Florida Fires Frye: Adopting the Daubert Test for Expert Witness Admissibility

Under the Federal Rules of Evidence, if you need to support your litigation with an expert witness, you must show in a hearing that your witness’ expert opinion is admissible in court. If you are litigating your case in Florida, the rules have just changed, quite possibly in your favor, thanks to the Florida Supreme Court’s ruling in In re Amendments to the Florida Evidence Code.[1]

For 70 years, federal and state courts relied on a case dating from 1923, Frye v. United States,[2] which set the gold standard for determining expert witness admissibility: was the expert opinion in question generally accepted in the scientific community?

However, in 1993, the U.S. Supreme Court heard Daubert v. Merrell Dow,[3] which changed the evidence game considerably. Instead of relying on “general acceptance of the scientific community,” Daubert and its progeny set forth a list of factors that the testimony needed to meet in order pass judicial muster:

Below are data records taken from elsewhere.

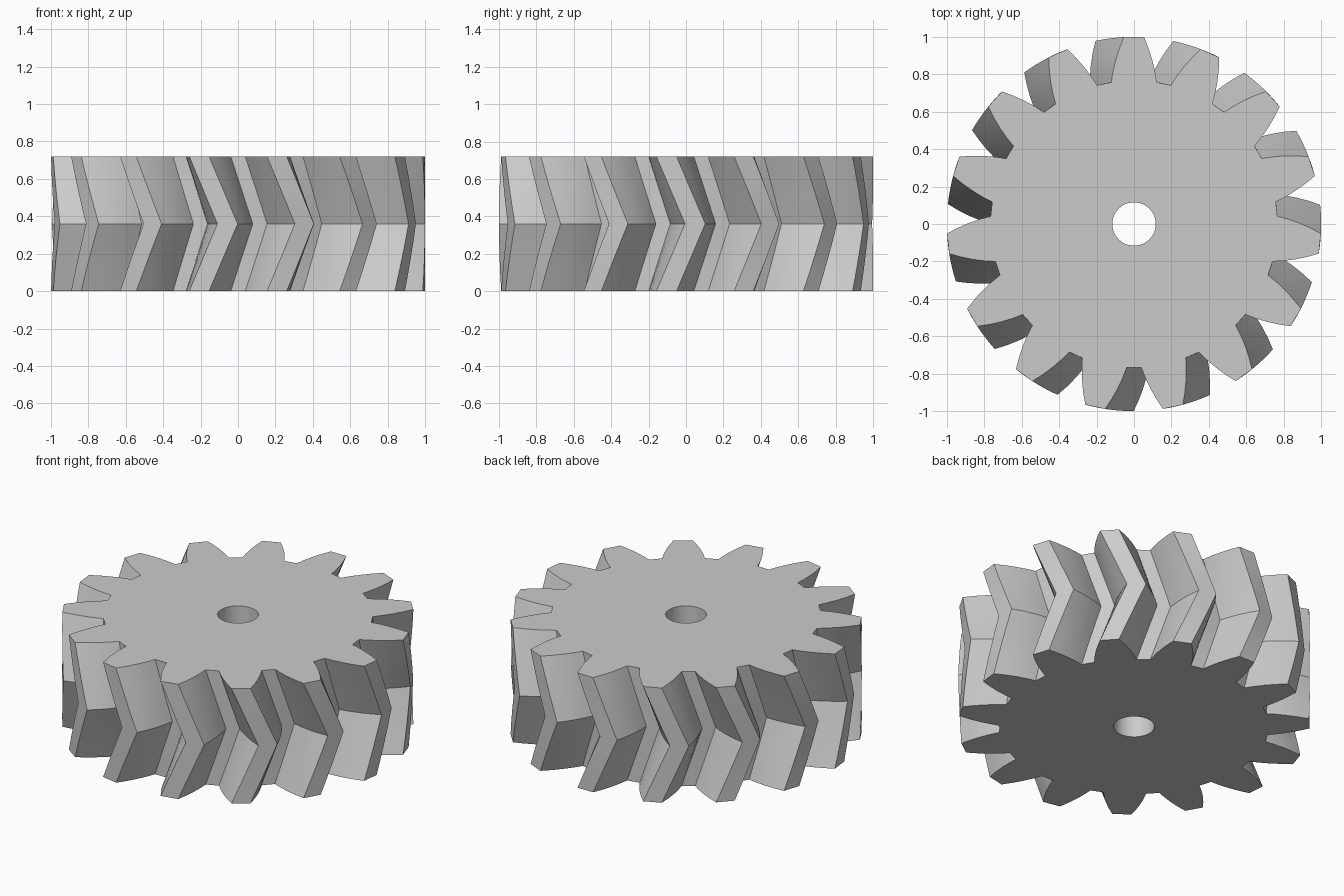
import bpy, bmesh
from math import radians, cos, sin

cube = bpy.data.objects.get("Cube")
if cube:
    bpy.data.objects.remove(cube)

TEETH, HEIGHT, TWIST = 15, 0.72, 8.8
BORE, BORE_SIDES, SLICES = 0.116, 40, 4
# tooth flank from root to tip: radius, half angle in degrees
FLANK = [(0.767, 9.1), (0.82, 7.9), (0.88, 6.4), (0.94, 4.8), (1.0, 3.1)]

grey = bpy.data.materials.new("plain grey")
grey.use_nodes = True
colour = (0.6, 0.6, 0.6, 1)
grey.diffuse_color = colour
grey.node_tree.nodes["Principled BSDF"].inputs["Base Color"].default_value = colour


def gear_outline():
    """Polar points of the toothed outline, anticlockwise."""
    points = []
    for i in range(TEETH):
        centre = 90 + i * 360 / TEETH
        points += [(r, centre - a) for r, a in FLANK]
        points += [(r, centre + a) for r, a in reversed(FLANK)]
    return points


def ring(bm, points, z, turn=0):
    return [bm.verts.new((r * cos(radians(a + turn)), r * sin(radians(a + turn)), z))
            for r, a in points]


def wall(bm, low, high):
    n = len(low)
    for i in range(n):
        j = (i + 1) % n
        bm.faces.new((low[i], low[j], high[j], high[i]))


def loop_edges(bm, loop):
    return [bm.edges.get((v, loop[i - 1])) for i, v in enumerate(loop)]


bm = bmesh.new()

# herringbone teeth: twist forward to the middle, then back
steps = 2 * SLICES
outline = gear_outline()
rings = [ring(bm, outline, HEIGHT * k / steps, TWIST * (1 - abs(k / SLICES - 1)))
         for k in range(steps + 1)]
for low, high in zip(rings, rings[1:]):
    wall(bm, low, high)

# bore
circle = [(BORE, i * 360 / BORE_SIDES) for i in range(BORE_SIDES)]
bore_low, bore_high = ring(bm, circle, 0), ring(bm, circle, HEIGHT)
wall(bm, bore_high, bore_low)

# flat end faces with the bore left open
for outer, inner, up in ((rings[0], bore_low, -1), (rings[-1], bore_high, 1)):
    bmesh.ops.triangle_fill(bm, use_beauty=True, normal=(0, 0, up),
                            edges=loop_edges(bm, outer) + loop_edges(bm, inner))
bmesh.ops.recalc_face_normals(bm, faces=bm.faces)

# smooth flanks, with sharp corners and a sharp middle line
for face in bm.faces:
    face.smooth = True
for edge in bm.edges:
    on_middle = all(abs(v.co.z - HEIGHT / 2) < 1e-4 for v in edge.verts)
    edge.smooth = not on_middle and edge.calc_face_angle(0) < radians(30)

mesh = bpy.data.meshes.new("herringbone_gear")
bm.to_mesh(mesh)
bm.free()
mesh.materials.append(grey)
gear = bpy.data.objects.new("herringbone_gear", mesh)
bpy.context.collection.objects.link(gear)
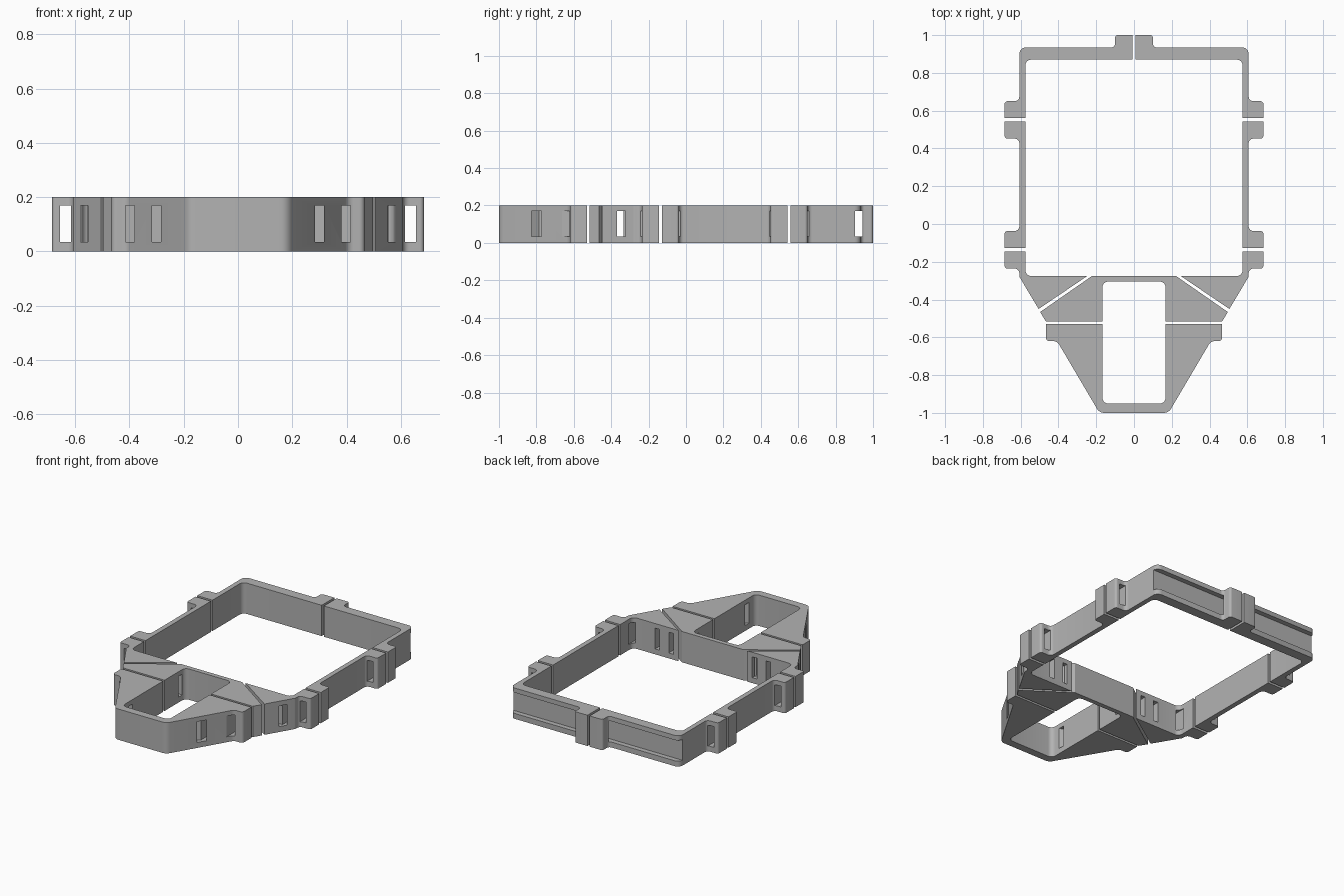
import bpy, bmesh, math
from mathutils import Vector, Matrix

cube = bpy.data.objects.get("Cube")
if cube:
    bpy.data.objects.remove(cube)

HEIGHT = 0.2
SLOT_LOW, SLOT_HIGH = 0.035, 0.17

grey = bpy.data.materials.new("plain_grey")
grey.use_nodes = True
grey.diffuse_color = (0.45, 0.45, 0.45, 1)
grey.node_tree.nodes["Principled BSDF"].inputs["Base Color"].default_value = grey.diffuse_color


def fillet(points, steps=6):
    """Outline of (x, y, radius) points with rounded corners."""
    out = []
    n = len(points)
    for i, (x, y, r) in enumerate(points):
        p = Vector((x, y))
        if r == 0:
            out.append(p)
            continue
        a = (Vector(points[i - 1][:2]) - p).normalized()
        b = (Vector(points[(i + 1) % n][:2]) - p).normalized()
        half = a.angle(b) / 2
        centre = p + (a + b).normalized() * r / math.sin(half)
        start = p + a * r / math.tan(half) - centre
        end = p + b * r / math.tan(half) - centre
        sweep = start.angle(end)
        for k in range(steps + 1):
            t = k / steps
            v = start * math.sin((1 - t) * sweep) + end * math.sin(t * sweep)
            out.append(centre + v / math.sin(sweep))
    return out


def make_object(name, bm):
    bmesh.ops.recalc_face_normals(bm, faces=bm.faces)
    mesh = bpy.data.meshes.new(name)
    bm.to_mesh(mesh)
    bm.free()
    obj = bpy.data.objects.new(name, mesh)
    bpy.context.collection.objects.link(obj)
    return obj


def slab(name, points):
    """Upright extrusion of a rounded outline."""
    bm = bmesh.new()
    face = bm.faces.new([bm.verts.new((p.x, p.y, 0)) for p in fillet(points)])
    top = bmesh.ops.extrude_face_region(bm, geom=[face])["geom"]
    bmesh.ops.translate(bm, vec=(0, 0, HEIGHT),
                        verts=[v for v in top if isinstance(v, bmesh.types.BMVert)])
    obj = make_object(name, bm)
    obj.data.materials.append(grey)
    return obj


def cutter(x, y, width, depth, angle=0):
    """Strap slot box centred on x, y."""
    bm = bmesh.new()
    bmesh.ops.create_cube(bm, size=1)
    place = Matrix.Translation((x, y, (SLOT_LOW + SLOT_HIGH) / 2))
    scale = Matrix.Diagonal((width, depth, SLOT_HIGH - SLOT_LOW, 1))
    bm.transform(place @ Matrix.Rotation(angle, 4, 'Z') @ scale)
    obj = make_object("strap_slot_cutter", bm)
    obj.hide_render = True
    return obj


def cut(obj, cutters):
    for c in cutters:
        mod = obj.modifiers.new("slot", 'BOOLEAN')
        mod.operation = 'DIFFERENCE'
        mod.solver = 'EXACT'
        mod.object = c
    graph = bpy.context.evaluated_depsgraph_get()
    mesh = bpy.data.meshes.new_from_object(obj.evaluated_get(graph))
    obj.modifiers.clear()
    obj.data = mesh


def mirrored(points):
    return [(-x, y, r) for x, y, r in reversed(points)]


# Side pieces, outlined on the +x side
rear_corner = [(0.008, 0.87, 0), (0.575, 0.87, 0.03), (0.575, 0.56, 0), (0.685, 0.56, 0),
               (0.685, 0.65, 0.015), (0.607, 0.65, 0.025), (0.607, 0.935, 0.035),
               (0.1, 0.935, 0.02), (0.1, 1, 0.015), (0.008, 1, 0)]
side_rail = [(0.575, 0.543, 0), (0.685, 0.543, 0), (0.685, 0.452, 0.015), (0.607, 0.452, 0.025),
             (0.607, -0.037, 0.025), (0.685, -0.037, 0.015), (0.685, -0.128, 0), (0.575, -0.128, 0)]
front_wedge = [(0.575, -0.145, 0), (0.685, -0.145, 0), (0.685, -0.236, 0.015),
               (0.607, -0.236, 0.025), (0.607, -0.279, 0.02), (0.505, -0.45, 0),
               (0.247, -0.275, 0), (0.575, -0.275, 0.03)]

# Centre pieces, outlined as +x halves
cross_piece = [(0.222, -0.275, 0), (0.497, -0.466, 0), (0.467, -0.515, 0),
               (0.167, -0.515, 0), (0.167, -0.305, 0.03)]
nose_piece = [(0.167, -0.53, 0), (0.467, -0.53, 0), (0.467, -0.62, 0.02), (0.407, -0.62, 0.035),
              (0.183, -1, 0.045)]
nose_inner = [(0.167, -0.95, 0.03)]

pieces = []
for name, pts in (("rear_corner", rear_corner), ("side_rail", side_rail),
                  ("front_wedge", front_wedge)):
    pieces.append(slab("left_" + name, pts))
    pieces.append(slab("right_" + name, mirrored(pts)))
pieces.append(slab("cross_piece", cross_piece + mirrored(cross_piece)))
pieces.append(slab("nose_piece", nose_inner + nose_piece
                   + mirrored(nose_piece) + mirrored(nose_inner)))

# Strap slots: along the rear wall, across the wedges, through the tabs
rear_slot = cutter(0, 0.923, 3, 0.04)
cross_slot = cutter(0, -0.352, 3, 0.036)
tab_slots, long_slots, wedge_slots, nose_slots = [], [], [], []
for s in (1, -1):
    tab_slots.append(cutter(s * 0.635, 0.2, 0.04, 1.5))
    long_slots += [cutter(s * x, -0.55, 0.033, 0.8) for x in (0.3, 0.398)]
    wedge_slots.append(cutter(s * 0.567, -0.33, 0.026, 0.2))
    nose_slots.append(cutter(s * 0.225, -0.835, 0.19, 0.036, s * math.radians(27)))

for obj in pieces:
    if "rear" in obj.name:
        cut(obj, [rear_slot] + tab_slots)
    elif "rail" in obj.name:
        cut(obj, tab_slots)
    elif "wedge" in obj.name:
        cut(obj, tab_slots + [cross_slot] + long_slots + wedge_slots)
    elif "cross" in obj.name:
        cut(obj, [cross_slot] + long_slots)
    else:
        cut(obj, long_slots + nose_slots)

for c in [rear_slot, cross_slot] + tab_slots + long_slots + wedge_slots + nose_slots:
    bpy.data.objects.remove(c)

# Smooth rounded corners, sharp edges
bpy.ops.object.select_all(action='DESELECT')
for obj in pieces:
    obj.select_set(True)
bpy.context.view_layer.objects.active = pieces[0]
bpy.ops.object.shade_smooth_by_angle(angle=math.radians(30))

  1. Whether the theory or technique in question can be and has been tested;
  2. whether it has been subjected to peer review and publication;
  3. its known or potential error rate;
  4. the existence and maintenance of standards controlling its operation; and
  5. whether it has attracted widespread acceptance within a relevant scientific community.[4]

Over half of the states in the country, as well as the federal courts, have adopted Daubert as their standard of evidence for expert witness testimony. While Florida’s legislature had codified Daubert, the state’s highest court continued to rely on Frye, which made trying cases requiring expert witness testimony challenging, at best.

In November 2018, in DeLisle v. Crane Co.,[5] the Florida supreme court had upheld the Frye test, asserting that the legislature’s adoption of Daubert had encroached on the court’s constitutional authority. With its decision in In re Amendments to the Florida Evidence Code, the Florida supreme court doesn’t just bring the state’s legislative and judicial perspectives into alignment, but delineates the shortcomings inherent in the Frye standard, with its bias toward science. Daubert created a standard that extends to experts in all fields, which provides jurisprudence with consistency and predictability.

By joining with other state and federal courts, the Florida supreme court recognizes the importance of stringent evidentiary thresholds for the admissibility of expert witness testimony. While such standards are routinely applied to overtly scientific testimony, Daubert challenges are emerging as a common tactic in medical negligence and personal injury cases as well.  Nonetheless, the application of Daubert has proven challenging in medical litigation since core science is more objectively verifiable than the art of medicine.  For example, in Seifert v. Balink,[6] the Wisconsin supreme court ruled in a 5-2 majority opinion that an expert’s testimony was admissible under Wisconsin’s nominally modified Daubert reliability standard.[7]  Writing for the lead, Chief Justice Shirley Abrahamson opined that “…case law teaches that Daubert’s role of ensuring that the courtroom door remains closed to junk science is not served by excluding medical expert testimony that is supported by extensive relevant medical experience.”

By upholding the trial court’s Daubert ruling to allow the testimony of a medical expert challenged by the defense, the court astutely noted that the practice of medicine involves clinical judgement and medical decision-making that may not practicably align with strict scientific principles.

 

[1] In re Amendments to the Florida Evidence Code,

[2] Frye v. United States, 295 F. 1023 (D.C. Cir. 1923).

[3] Daubert v. Merrell Dow Pharmaceuticals, Inc., 509 U.S. 579 (1993). Daubert was codified in the Federal Rules of Evidence.

[4] Daubert was succeeded by General Elec. Co. v. Joiner, 22 U.S. 136 (1997) and Kumho Tire Co. v. Carmichael, 26 U.S. 137 (1999), both of which expanded Daubert’s test, including to experts outside the field of science.

[5] DeLisle v. Crane Co., No. SC16-2182 (Fla. Oct. 25, 2018).

[6] Seifert v. Balink, 2017 WI 2 (Jan. 6, 2017).

[7] See Wis. Stat. §907.02(1).